Although that might sound like a lot to think about, the key for most of us is to keep it simple and effective. Try to put yourself in the position of a visitor who doesn’t already know you. Can they see what the name of the site is? If there’s important text or a logo, can they make it out clearly? (For instance, watch out for text on busy background images.)
Bear in mind that visitors are primed to click away again if they don’t get the right signals. You can’t rely on them scrolling down the whole page to get your message if they don’t get a basic welcome at first glance.
Weed the paths so they can find their way around
Can visitors find the way to the content they’re interested in?
This is about your structure and navigation. It especially applies if you’ve had a site for a while, and been using it alongside being busy while finding your way – they tend to grow organically, and bits get slotted in here and there.
It needs to be very clear how visitors can answer the questions they arrive with; and it’s important not to overload them with options.
For service-type microbusinesses with small ‘brochure’-style sites, the main areas are pretty standard: home, about, services/working together, and maybe a couple of others. Use the labels people expect to see, and put info in the sections where people will expect to find it. Don’t rely on them exploring the whole site and putting the pieces together.
Prune the ivy to let your text breathe
Is the visitor greeted with a dense wall of text? That looks like hard work, and most people don’t have that commitment. Reader-friendliness (or not) is part of the message your site is giving about you.
On your main pages, like Home and About, go through and break the text into shorter paragraphs covering separate ideas, and maybe even cut bits out if they’re not working any more. Then your visitors have a nice clear journey to the helpful content you want them to take away. (See my post on writing for the web for more help on this.)
A new coat of paint for a better feel
When visitors first look at your site, does the visual design represent someone they want to talk to? That could stretch to all sorts of things like colours, fonts and layout. The questions here are whether it’s a clear and pleasant reading experience, and whether it represents who you are and your distinctive approach (your personal branding).
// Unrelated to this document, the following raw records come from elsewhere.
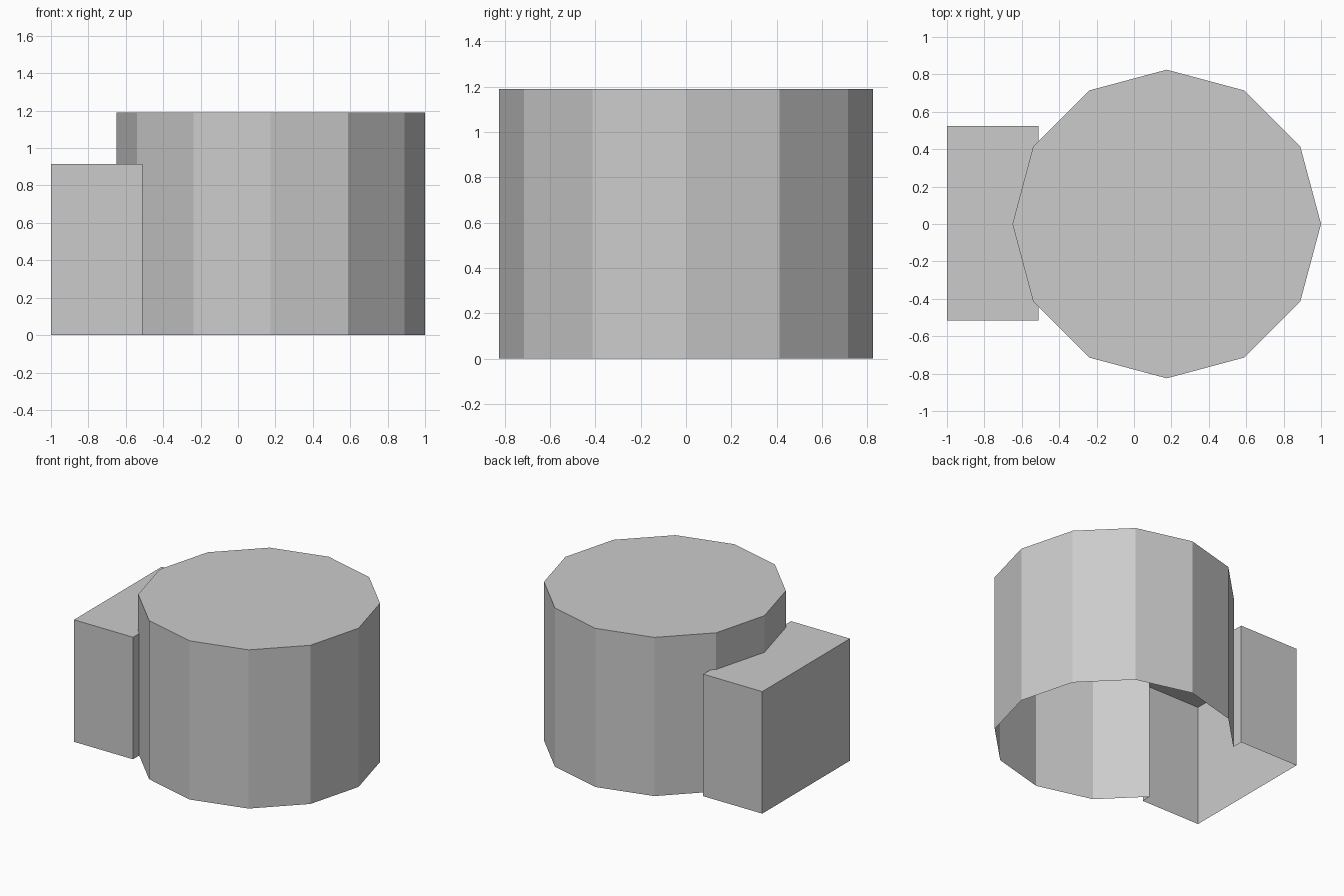
import bpy
import bmesh
from mathutils import Matrix

default = bpy.data.objects.get("Cube")
if default:
    bpy.data.objects.remove(default, do_unlink=True)

# Plain grey for the whole shell
grey = bpy.data.materials.new("plain_grey")
grey.use_nodes = True
colour = (0.6, 0.6, 0.6, 1)
grey.diffuse_color = colour
grey.node_tree.nodes["Principled BSDF"].inputs["Base Color"].default_value = colour


def make_object(name, bm):
    mesh = bpy.data.meshes.new(name)
    bm.to_mesh(mesh)
    bm.free()
    mesh.materials.append(grey)
    obj = bpy.data.objects.new(name, mesh)
    bpy.context.collection.objects.link(obj)
    return obj


# Twelve-sided drum, reaching below the ground so the base can be trimmed open
top, low = 1.19, -0.2
bm = bmesh.new()
bmesh.ops.create_cone(bm, cap_ends=True, segments=12, radius1=0.825, radius2=0.825,
                      depth=top - low, matrix=Matrix.Translation((0.175, 0, (top + low) / 2)))
# Put corners on the x and y axes
corner_x = max(v.co.x for v in bm.verts)
if corner_x < 0.99:
    bmesh.ops.rotate(bm, verts=bm.verts, cent=(0.175, 0, 0),
                     matrix=Matrix.Rotation(0.2618, 3, "Z"))
drum = make_object("drum_with_side_block", bm)

# Side block
box_min, box_max = (-1, -0.515, -0.1), (-0.51, 0.525, 0.915)
bm = bmesh.new()
bmesh.ops.create_cube(bm, size=1)
for v in bm.verts:
    v.co = [hi if c > 0 else lo for c, lo, hi in zip(v.co, box_min, box_max)]
block = make_object("side_block_helper", bm)
block.hide_render = True

# Join the two into one outer skin
union = drum.modifiers.new("join_block", "BOOLEAN")
union.operation = "UNION"
union.solver = "EXACT"
union.object = block
bpy.context.view_layer.update()
joined = drum.evaluated_get(bpy.context.evaluated_depsgraph_get())
bm = bmesh.new()
bm.from_mesh(joined.to_mesh())
drum.modifiers.clear()
bpy.data.objects.remove(block, do_unlink=True)

# Trim at the ground, leaving the underside open
bmesh.ops.bisect_plane(bm, geom=bm.verts[:] + bm.edges[:] + bm.faces[:],
                       plane_co=(0, 0, 0), plane_no=(0, 0, 1), clear_inner=True)
for f in bm.faces:
    f.smooth = False
    f.material_index = 0
bm.to_mesh(drum.data)
bm.free()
This might take you into small changes like tweaking the colour of specific elements like headings, or taking the side column off some pages to feel less cluttered. Or you might make a bigger change like replacing a WordPress theme that you know isn’t working for you.
(Fortunately changing a theme just takes a click, but choosing and customising one can be more involved. If you’ve had a theme for several years, do review it – visual trends have changed, and you absolutely do want it to work well on phone and tablet screens.)
It helps if you’ve done a bit of work on what your personal branding messages are – not just the things you say explicitly but the underlying impressions you want to give.
If you’re interested in the impressions that different colours can give, check out this post on colour psychology.
If you’re thinking about sprucing up your site, I hope these notes gave you some ideas on what to look at. If you’d like more help, hop over to the You and your message section.